Due to an article in the February, 2003 ‘ Newcastle Star’ featuring a very talented junior archer, Mathew Richardson, there was a sudden increase of enquiries regarding the club and archery in general and membership was on the rise again. Also featured was Joanie Wade who had recently set an Australian Record for ladies compound barebow. At this time the Pistol Club advised that we could no longer have the use of the air pistol range and knowing that we needed storage for our equipment it was decided to look for another ground. Mount Hutton Pony Club ground was seen as a possibility but after checking it out, it was decided against. Newcastle Pistol Club was approached re putting a container on the field, their having no problems, a container was purchased. Also in 2003 the Committee decided to do away with weekly shoot fees and introduced an Annual Membership Fee.

The Club Expands

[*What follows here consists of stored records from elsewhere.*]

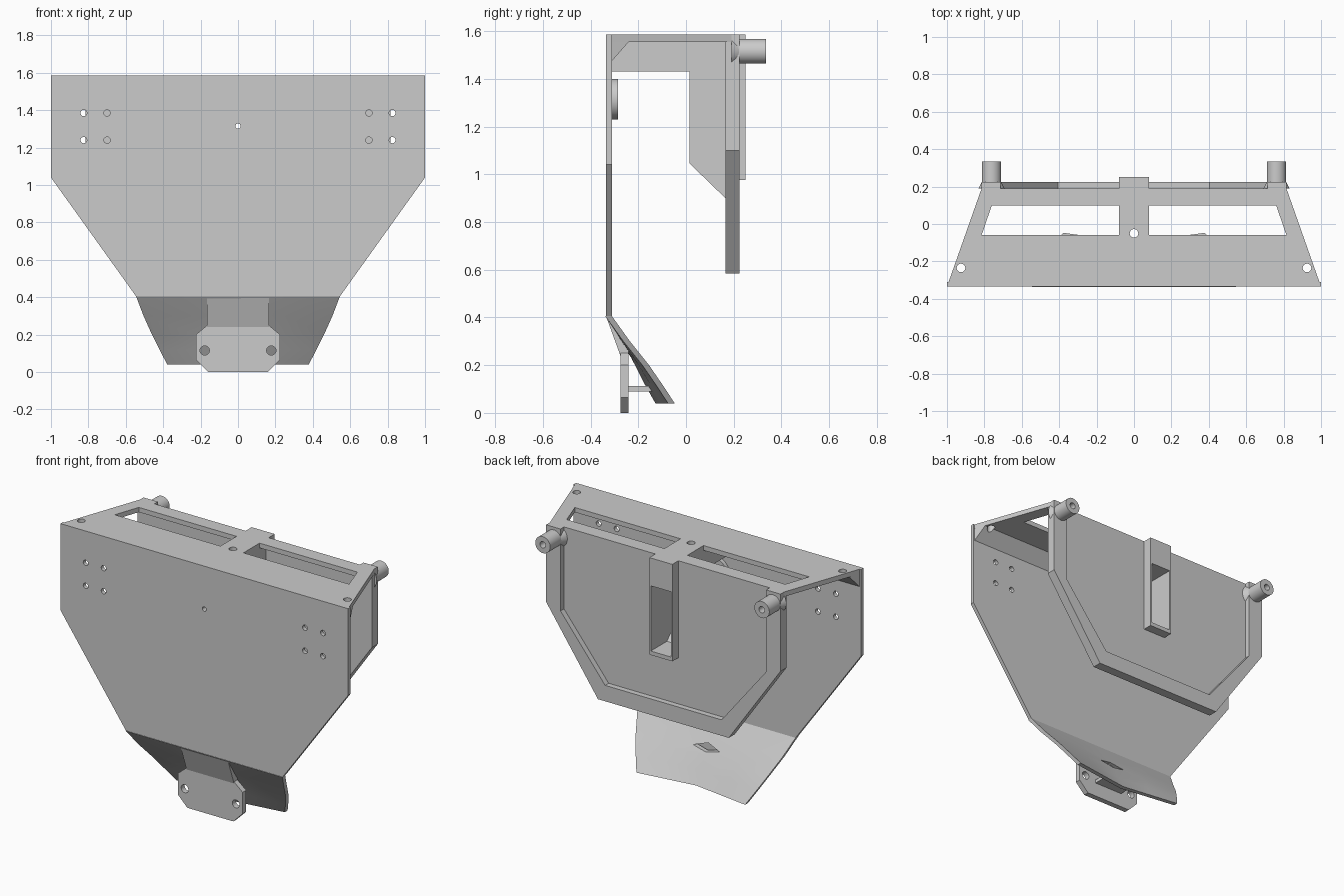
import bpy, bmesh, math
from mathutils import Vector

cube = bpy.data.objects.get("Cube")
if cube:
    bpy.data.objects.remove(cube)

grey = bpy.data.materials.new("light_grey")
grey.use_nodes = True
COLOUR = (0.6, 0.6, 0.6, 1)
grey.diffuse_color = COLOUR
grey.node_tree.nodes["Principled BSDF"].inputs["Base Color"].default_value = COLOUR

# Maps (profile u, profile v, depth) to model space for each extrusion axis
PLACE = {
    "x": lambda u, v, d: (d, u, v),
    "y": lambda u, v, d: (u, d, v),
    "z": lambda u, v, d: (u, v, d),
}


def finish(name, bm):
    bmesh.ops.recalc_face_normals(bm, faces=bm.faces)
    mesh = bpy.data.meshes.new(name)
    bm.to_mesh(mesh)
    bm.free()
    mesh.materials.append(grey)
    obj = bpy.data.objects.new(name, mesh)
    bpy.context.collection.objects.link(obj)
    return obj


def prism(name, pts, axis, lo, hi, end_pts=None):
    """Extrude a profile along an axis, or loft it to a second profile."""
    bm = bmesh.new()
    put = PLACE[axis]
    a = [bm.verts.new(put(u, v, lo)) for u, v in pts]
    b = [bm.verts.new(put(u, v, hi)) for u, v in (end_pts or pts)]
    bm.faces.new(a)
    bm.faces.new(b)
    for i in range(len(a)):
        j = (i + 1) % len(a)
        bm.faces.new((a[i], a[j], b[j], b[i]))
    return finish(name, bm)


def circle(u, v, r, n=32):
    return [(u + r * math.cos(math.tau * i / n), v + r * math.sin(math.tau * i / n))
            for i in range(n)]


def mirror(half):
    """Complete a right-hand outline, listed top to bottom, across x = 0."""
    return half + [(-u, v) for u, v in reversed(half)]


def cut(obj, cutters):
    """Subtract the cutters and delete them."""
    for c in cutters:
        mod = obj.modifiers.new("cut", "BOOLEAN")
        mod.operation, mod.solver, mod.object = "DIFFERENCE", "EXACT", c
    bpy.context.view_layer.update()
    graph = bpy.context.evaluated_depsgraph_get()
    mesh = bpy.data.meshes.new_from_object(obj.evaluated_get(graph))
    obj.modifiers.clear()
    obj.data = mesh
    for c in cutters:
        bpy.data.objects.remove(c)


def hole(axis, u, v, r, lo=-1, hi=2):
    return prism("cutter", circle(u, v, r, 24), axis, lo, hi)


# Front plate with screw holes
front = prism("front_plate", mirror([(1, 1.585), (1, 1.04), (0.545, 0.405)]), "y", -0.335, -0.31)
cut(front, [hole("y", s * x, z, 0.017) for s in (-1, 1) for x in (0.7, 0.825)
            for z in (1.24, 1.385)] + [hole("y", 0, 1.315, 0.014)])

# Round pad behind the centre hole
pad = prism("centre_pad", circle(0, 1.315, 0.085, 48), "y", -0.31, -0.285)
cut(pad, [hole("y", 0, 1.315, 0.014)])

# Top plate with two windows and corner holes
top = prism("top_plate", [(-1, -0.335), (1, -0.335), (0.815, 0.19), (-0.815, 0.19)], "z", 1.555, 1.585)
windows = [prism("cutter", [(s * 0.08, -0.06), (s * 0.815, -0.06), (s * 0.76, 0.1), (s * 0.08, 0.1)],
                 "z", 1.4, 1.7) for s in (-1, 1)]
corners = [(-0.925, -0.235), (0.925, -0.235)]
cut(top, windows + [hole("z", x, y, 0.023) for x, y in corners] + [hole("z", 0, -0.05, 0.023)])

# Sloping fillet between front and top plates
bm = bmesh.new()
ends = [[bm.verts.new((s * x, y, z)) for x, y, z in
         ((0.991, -0.31, 1.475), (0.991, -0.31, 1.555), (0.967, -0.24, 1.555))] for s in (-1, 1)]
for tri in ends:
    bm.faces.new(tri)
for i in range(3):
    j = (i + 1) % 3
    bm.faces.new((ends[0][i], ends[0][j], ends[1][j], ends[1][i]))
fillet = finish("front_fillet", bm)
cut(fillet, [hole("z", x, y, 0.023) for x, y in corners])

# Back plate with a raised rim that is open at the top
outer = mirror([(0.815, 1.585), (0.815, 1.1), (0.455, 0.585)])
inner = mirror([(0.715, 1.7), (0.715, 1.07), (0.405, 0.685)])
slot = [(-0.07, 1.0), (0.07, 1.0), (0.07, 1.41), (-0.07, 1.41)]
back = prism("back_plate", outer, "y", 0.165, 0.225)
cut(back, [prism("cutter", inner, "y", 0.19, 0.4), prism("cutter", slot, "y", 0.1, 0.4)])

# Centre spine: top bar and hollow pocket
spine = prism("centre_spine", [(-0.32, 1.43), (0.015, 1.43), (0.015, 1.045), (0.165, 0.9),
                               (0.18, 0.9), (0.18, 0.975), (0.25, 0.975), (0.25, 1.585),
                               (-0.32, 1.585)], "x", -0.08, 0.08)
pocket = prism("cutter", [(0.035, 1.41), (0.035, 1.055), (0.09, 1.0), (0.4, 1.0), (0.4, 1.41)],
               "x", -0.07, 0.07)
cut(spine, [pocket, hole("z", 0, -0.05, 0.023), hole("y", 0, 1.315, 0.014, -0.4, 0.1)])

# Rear pegs with flared feet
for side, s in (("left", 1), ("right", -1)):
    x, z = s * 0.762, 1.515
    prism(side + "_peg_foot", circle(x, z, 0.07, 48), "y", 0.19, 0.225, circle(x, z, 0.052, 48))
    peg = prism(side + "_peg", circle(x, z, 0.052, 48), "y", 0.19, 0.335)
    cut(peg, [hole("y", x, z, 0.02, 0.23, 0.5)])

# Curved lower deflector: height, half width, back y at the edge and at the middle
rows = [(0.405, 0.545, -0.31, -0.31), (0.3, 0.505, -0.235, -0.245), (0.2, 0.46, -0.155, -0.185),
        (0.12, 0.42, -0.1, -0.145), (0.04, 0.378, -0.047, -0.1)]
bm = bmesh.new()
grids = []
for thick in (0, 0.028):
    grids.append([[bm.verts.new((w * t, mid + (edge - mid) * abs(t) - thick, z))
                   for t in (-1, -0.5, 0, 0.5, 1)] for z, w, edge, mid in rows])
for g in grids:
    for r in range(4):
        for c in range(4):
            bm.faces.new((g[r][c], g[r][c + 1], g[r + 1][c + 1], g[r + 1][c]))
p, q = grids
for i in range(4):
    for k in (0, 4):
        bm.faces.new((p[k][i], p[k][i + 1], q[k][i + 1], q[k][i]))
        bm.faces.new((p[i][k], p[i + 1][k], q[i + 1][k], q[i][k]))
deflector = finish("deflector", bm)
cut(deflector, [prism("cutter", [(-0.09, 0.235), (0, 0.215), (0.09, 0.235), (0, 0.262)],
                      "y", -0.5, 0)])

# Mounting tab, its neck to the front plate, and the rib behind it
tab = prism("mounting_tab", mirror([(0.165, 0.27), (0.165, 0.25), (0.225, 0.2), (0.225, 0.065),
                                    (0.165, 0.005), (0.16, 0)]), "y", -0.275, -0.24)
cut(tab, [hole("y", s * 0.178, 0.115, 0.025) for s in (-1, 1)])
prism("tab_neck", [(-0.335, 0.405), (-0.275, 0.24), (-0.24, 0.24), (-0.24, 0.28), (-0.31, 0.405)],
      "x", -0.165, 0.165)
prism("tab_rib", [(-0.25, 0.09), (-0.14, 0.09), (-0.14, 0.112), (-0.25, 0.112)], "x", -0.1, 0.1)

# Smooth the round parts, keeping edges sharp
bpy.ops.object.select_all(action="DESELECT")
for obj in bpy.context.scene.objects:
    if obj.type == "MESH" and ("peg" in obj.name or "pad" in obj.name or obj is deflector):
        obj.select_set(True)
        bpy.context.view_layer.objects.active = obj
bpy.ops.object.shade_smooth_by_angle(angle=math.radians(30))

In the early 2000’s the club had much success in competition with Kurt Lewis being ranked number one in the State when aged thirteen. Thoraiya Bousaleh, a past President was selected for the Ladies State Recurve Team, winning Gold in the 2006 National Team Championships. The year 2007 saw Newcastle City Archers take over the licence of the ground from the Pistol Club and improvements have been started to be made.

2012 saw a record three members of the club, Scott Buscombe (3rd from left), Mark Brothers and Pam Brothers (8th and 9th from left) selected in the 8 person NSW Compound Archery Team for the National Championships at Tuggeranong.  The NSW Compound team won the Australian Team Championship.

In recent years there has been a resurgence of interest in the sport as archery has become a much watched Olympic Games event and has figured in a number of popular movies including “The Hunger Games” and the Avengers franchise.  Social media has allowed the club to spread its message further and more effectively than in the past.  As membership slowly grew so did the ability for the club to obtain grants to improve the range, facilities, equipment and its accessibility.

Membership of the club has continued to grow and the future for the club looks very healthy with constant enquiries regarding the sport.  The club recently reached a milestone of retaining 70 members for a full calendar year and the demand for beginners classes shows no sign of diminishing.

A Unique Site

The location of the club in a quarry is unique, and the location is suited for archery as wind is often minimised (though there are quirks generated by “eddies” inside the quarry) and there is no possibility of unwanted visitors getting behind the targets and in the line of fire without being noticed.  It is also a relatively secure home for the club as it is too small an area with too small an access and parking for a football field or netball courts.  Also being next to gun and rifle clubs makes it less attractive to other sporting organisations.  Its zoning prevents residential and commercial development.

The quarry dates from the 1800’s and stone from this quarry was used to construct the Stockton Breakwater on Newcastle Harbour.  Three photographs below show the quarry in operation on 20 January 1900 – when Australia was 19 days old.


(above photographs from the Ralph Snowball Collection of the University of Newcastle) 

(reproduced from Newcastle City Library Hunter Photo Bank Accession Number 001 001062 Ralph Snowball (1849-1925))

The locomotives in the photograph reached the quarry from a branch line from the Great Northern Railway connecting somewhere not too far from the western end of the still present rail cutting under Maud Street Waratah as can be seen in the left top corner of the 1910 map shown below.

 (above map from the collection of the University of Newcastle) 

With the amount of ironmongery in the photos, much of it left behind, it is little wonder it is a challenge to find lost arrows in the field with a metal detector.